Return verbatim every line from the first line of the data below to the line that contains "function shapeOf(pts, holes", inclusive, and no further.

**Stored data entries**

--- START ---

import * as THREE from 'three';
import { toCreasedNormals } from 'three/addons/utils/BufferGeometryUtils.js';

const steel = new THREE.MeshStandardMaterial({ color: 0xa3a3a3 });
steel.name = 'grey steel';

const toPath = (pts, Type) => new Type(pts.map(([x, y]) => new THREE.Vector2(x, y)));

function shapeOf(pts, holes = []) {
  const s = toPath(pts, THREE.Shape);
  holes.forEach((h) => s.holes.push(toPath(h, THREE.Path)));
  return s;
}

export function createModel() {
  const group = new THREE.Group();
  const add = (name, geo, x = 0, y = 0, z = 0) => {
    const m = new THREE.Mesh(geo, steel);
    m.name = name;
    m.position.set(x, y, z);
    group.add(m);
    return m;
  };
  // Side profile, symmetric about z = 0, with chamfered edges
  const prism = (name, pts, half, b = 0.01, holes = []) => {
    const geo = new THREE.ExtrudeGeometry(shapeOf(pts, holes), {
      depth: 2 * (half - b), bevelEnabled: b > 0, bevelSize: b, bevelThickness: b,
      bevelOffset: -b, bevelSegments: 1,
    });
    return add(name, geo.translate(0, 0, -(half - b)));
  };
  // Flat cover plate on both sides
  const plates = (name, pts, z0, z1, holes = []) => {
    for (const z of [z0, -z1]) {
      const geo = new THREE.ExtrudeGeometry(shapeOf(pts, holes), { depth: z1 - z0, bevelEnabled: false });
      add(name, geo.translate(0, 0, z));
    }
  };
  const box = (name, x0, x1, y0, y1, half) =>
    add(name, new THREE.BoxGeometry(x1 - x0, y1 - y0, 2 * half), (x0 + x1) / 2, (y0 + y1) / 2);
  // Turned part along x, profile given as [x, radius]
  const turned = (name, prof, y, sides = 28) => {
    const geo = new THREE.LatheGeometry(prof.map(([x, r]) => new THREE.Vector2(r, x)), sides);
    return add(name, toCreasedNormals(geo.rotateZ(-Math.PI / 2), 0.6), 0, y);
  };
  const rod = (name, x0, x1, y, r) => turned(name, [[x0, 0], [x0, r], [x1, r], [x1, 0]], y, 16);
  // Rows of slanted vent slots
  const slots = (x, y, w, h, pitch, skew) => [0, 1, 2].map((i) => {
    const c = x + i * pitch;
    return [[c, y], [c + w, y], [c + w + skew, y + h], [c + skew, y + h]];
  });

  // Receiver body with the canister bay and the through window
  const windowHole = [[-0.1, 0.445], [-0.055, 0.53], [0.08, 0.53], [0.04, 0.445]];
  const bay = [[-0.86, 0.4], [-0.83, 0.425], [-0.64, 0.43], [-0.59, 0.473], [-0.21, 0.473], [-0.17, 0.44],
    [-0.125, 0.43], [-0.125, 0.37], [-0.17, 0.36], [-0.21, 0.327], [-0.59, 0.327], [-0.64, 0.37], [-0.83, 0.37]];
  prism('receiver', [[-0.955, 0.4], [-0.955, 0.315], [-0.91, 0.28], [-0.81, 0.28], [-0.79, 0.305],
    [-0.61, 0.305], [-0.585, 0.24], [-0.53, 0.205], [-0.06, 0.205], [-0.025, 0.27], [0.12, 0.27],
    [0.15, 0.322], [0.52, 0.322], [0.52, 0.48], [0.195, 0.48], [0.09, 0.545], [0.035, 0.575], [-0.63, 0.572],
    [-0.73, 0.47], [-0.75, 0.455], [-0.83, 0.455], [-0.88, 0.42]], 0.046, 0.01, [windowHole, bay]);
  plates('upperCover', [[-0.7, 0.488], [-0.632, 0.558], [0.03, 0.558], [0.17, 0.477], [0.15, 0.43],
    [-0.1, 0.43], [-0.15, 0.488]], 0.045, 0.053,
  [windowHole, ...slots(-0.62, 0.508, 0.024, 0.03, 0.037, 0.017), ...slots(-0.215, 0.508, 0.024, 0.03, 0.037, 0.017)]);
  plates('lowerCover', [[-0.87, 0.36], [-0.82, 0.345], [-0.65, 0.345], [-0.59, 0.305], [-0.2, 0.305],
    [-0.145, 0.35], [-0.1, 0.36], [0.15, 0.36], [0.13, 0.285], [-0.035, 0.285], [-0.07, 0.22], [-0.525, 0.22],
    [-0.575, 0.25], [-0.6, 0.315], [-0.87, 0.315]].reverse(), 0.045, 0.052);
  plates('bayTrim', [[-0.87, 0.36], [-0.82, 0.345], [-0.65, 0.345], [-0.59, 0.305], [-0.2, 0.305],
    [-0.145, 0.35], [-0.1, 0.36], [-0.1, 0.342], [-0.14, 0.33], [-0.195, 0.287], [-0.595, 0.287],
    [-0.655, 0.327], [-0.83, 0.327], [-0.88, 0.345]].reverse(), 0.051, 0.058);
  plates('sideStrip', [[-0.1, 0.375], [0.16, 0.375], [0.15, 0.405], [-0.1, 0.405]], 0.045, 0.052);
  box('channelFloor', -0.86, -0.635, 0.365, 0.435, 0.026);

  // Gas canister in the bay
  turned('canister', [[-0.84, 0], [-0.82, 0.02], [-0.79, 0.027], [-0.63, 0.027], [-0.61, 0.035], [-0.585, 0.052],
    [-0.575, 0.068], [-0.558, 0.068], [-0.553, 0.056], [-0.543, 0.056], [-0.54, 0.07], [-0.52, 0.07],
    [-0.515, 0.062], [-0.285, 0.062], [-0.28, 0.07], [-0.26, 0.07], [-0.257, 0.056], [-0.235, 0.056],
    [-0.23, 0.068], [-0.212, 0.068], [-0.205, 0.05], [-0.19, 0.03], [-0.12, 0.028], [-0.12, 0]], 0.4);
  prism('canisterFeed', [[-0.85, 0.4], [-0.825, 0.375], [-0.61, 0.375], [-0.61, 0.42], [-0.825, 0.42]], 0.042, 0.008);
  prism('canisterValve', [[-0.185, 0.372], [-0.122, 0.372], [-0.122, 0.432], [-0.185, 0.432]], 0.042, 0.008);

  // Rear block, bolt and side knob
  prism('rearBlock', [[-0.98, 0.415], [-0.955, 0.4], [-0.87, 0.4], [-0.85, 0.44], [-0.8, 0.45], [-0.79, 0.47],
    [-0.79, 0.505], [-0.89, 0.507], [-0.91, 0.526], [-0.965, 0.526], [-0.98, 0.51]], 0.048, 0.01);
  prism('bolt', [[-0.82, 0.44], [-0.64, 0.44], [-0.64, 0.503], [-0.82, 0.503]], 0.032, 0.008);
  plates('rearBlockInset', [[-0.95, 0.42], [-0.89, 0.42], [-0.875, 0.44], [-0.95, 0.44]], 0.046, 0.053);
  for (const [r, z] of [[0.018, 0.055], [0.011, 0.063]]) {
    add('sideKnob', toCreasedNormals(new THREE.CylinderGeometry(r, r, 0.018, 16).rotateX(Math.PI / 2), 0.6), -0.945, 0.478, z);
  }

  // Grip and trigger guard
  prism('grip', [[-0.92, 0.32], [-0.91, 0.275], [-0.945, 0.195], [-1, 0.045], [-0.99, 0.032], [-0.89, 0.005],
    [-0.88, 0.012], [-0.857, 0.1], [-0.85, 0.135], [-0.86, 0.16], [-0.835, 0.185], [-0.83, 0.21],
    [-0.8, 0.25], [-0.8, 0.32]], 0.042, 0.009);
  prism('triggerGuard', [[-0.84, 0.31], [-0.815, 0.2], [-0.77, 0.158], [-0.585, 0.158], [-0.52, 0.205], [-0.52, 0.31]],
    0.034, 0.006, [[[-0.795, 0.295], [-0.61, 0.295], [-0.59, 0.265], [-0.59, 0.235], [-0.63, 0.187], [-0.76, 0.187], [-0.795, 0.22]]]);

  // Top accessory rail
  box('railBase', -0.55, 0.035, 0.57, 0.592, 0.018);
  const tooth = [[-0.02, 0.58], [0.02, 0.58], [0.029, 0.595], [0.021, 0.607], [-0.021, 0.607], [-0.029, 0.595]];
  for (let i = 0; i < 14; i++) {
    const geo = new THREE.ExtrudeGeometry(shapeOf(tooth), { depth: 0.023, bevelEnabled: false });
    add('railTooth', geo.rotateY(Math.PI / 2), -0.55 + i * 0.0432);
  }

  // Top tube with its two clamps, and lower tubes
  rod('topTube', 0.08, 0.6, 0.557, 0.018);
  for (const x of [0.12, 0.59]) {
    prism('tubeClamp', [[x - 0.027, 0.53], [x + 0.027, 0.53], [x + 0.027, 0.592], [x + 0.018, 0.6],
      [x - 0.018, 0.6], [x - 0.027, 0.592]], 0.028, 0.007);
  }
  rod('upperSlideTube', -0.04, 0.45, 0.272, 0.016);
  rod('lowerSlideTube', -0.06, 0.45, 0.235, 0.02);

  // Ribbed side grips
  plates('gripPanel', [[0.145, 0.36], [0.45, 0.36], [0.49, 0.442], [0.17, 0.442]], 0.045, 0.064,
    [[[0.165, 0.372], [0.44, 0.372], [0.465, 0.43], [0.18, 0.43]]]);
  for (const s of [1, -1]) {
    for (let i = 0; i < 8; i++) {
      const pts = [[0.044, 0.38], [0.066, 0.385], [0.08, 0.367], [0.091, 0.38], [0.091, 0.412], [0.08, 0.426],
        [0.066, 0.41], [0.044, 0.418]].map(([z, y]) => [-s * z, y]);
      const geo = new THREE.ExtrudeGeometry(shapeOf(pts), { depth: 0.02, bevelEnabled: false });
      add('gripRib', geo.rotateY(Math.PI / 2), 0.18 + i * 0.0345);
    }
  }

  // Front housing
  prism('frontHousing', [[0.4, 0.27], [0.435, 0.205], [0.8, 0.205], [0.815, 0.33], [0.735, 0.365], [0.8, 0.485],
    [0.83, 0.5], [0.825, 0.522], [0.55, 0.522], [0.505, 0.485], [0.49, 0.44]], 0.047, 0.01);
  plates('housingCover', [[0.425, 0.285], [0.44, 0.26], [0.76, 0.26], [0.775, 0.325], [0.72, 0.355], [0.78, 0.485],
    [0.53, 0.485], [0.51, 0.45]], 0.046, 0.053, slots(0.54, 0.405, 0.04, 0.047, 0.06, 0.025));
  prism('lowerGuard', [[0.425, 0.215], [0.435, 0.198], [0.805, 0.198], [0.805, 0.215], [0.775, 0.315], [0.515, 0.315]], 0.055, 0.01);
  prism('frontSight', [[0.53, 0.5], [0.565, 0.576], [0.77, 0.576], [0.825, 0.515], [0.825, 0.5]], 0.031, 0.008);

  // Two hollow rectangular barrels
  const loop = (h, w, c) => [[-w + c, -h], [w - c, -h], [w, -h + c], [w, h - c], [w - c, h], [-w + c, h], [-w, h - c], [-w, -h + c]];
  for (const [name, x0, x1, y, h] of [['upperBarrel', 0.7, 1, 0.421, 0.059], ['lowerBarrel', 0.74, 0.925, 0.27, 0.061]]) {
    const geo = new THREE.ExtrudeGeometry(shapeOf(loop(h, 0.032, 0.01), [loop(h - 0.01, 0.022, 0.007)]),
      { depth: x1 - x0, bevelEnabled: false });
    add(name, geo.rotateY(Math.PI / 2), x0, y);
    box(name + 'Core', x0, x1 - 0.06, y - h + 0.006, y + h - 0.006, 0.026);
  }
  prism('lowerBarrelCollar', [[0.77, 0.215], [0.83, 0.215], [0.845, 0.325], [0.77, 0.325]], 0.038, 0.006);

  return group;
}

--- END ---

**TASK ANSWER**
import * as THREE from 'three';
import { toCreasedNormals } from 'three/addons/utils/BufferGeometryUtils.js';

const steel = new THREE.MeshStandardMaterial({ color: 0xa3a3a3 });
steel.name = 'grey steel';

const toPath = (pts, Type) => new Type(pts.map(([x, y]) => new THREE.Vector2(x, y)));

function shapeOf(pts, holes = []) {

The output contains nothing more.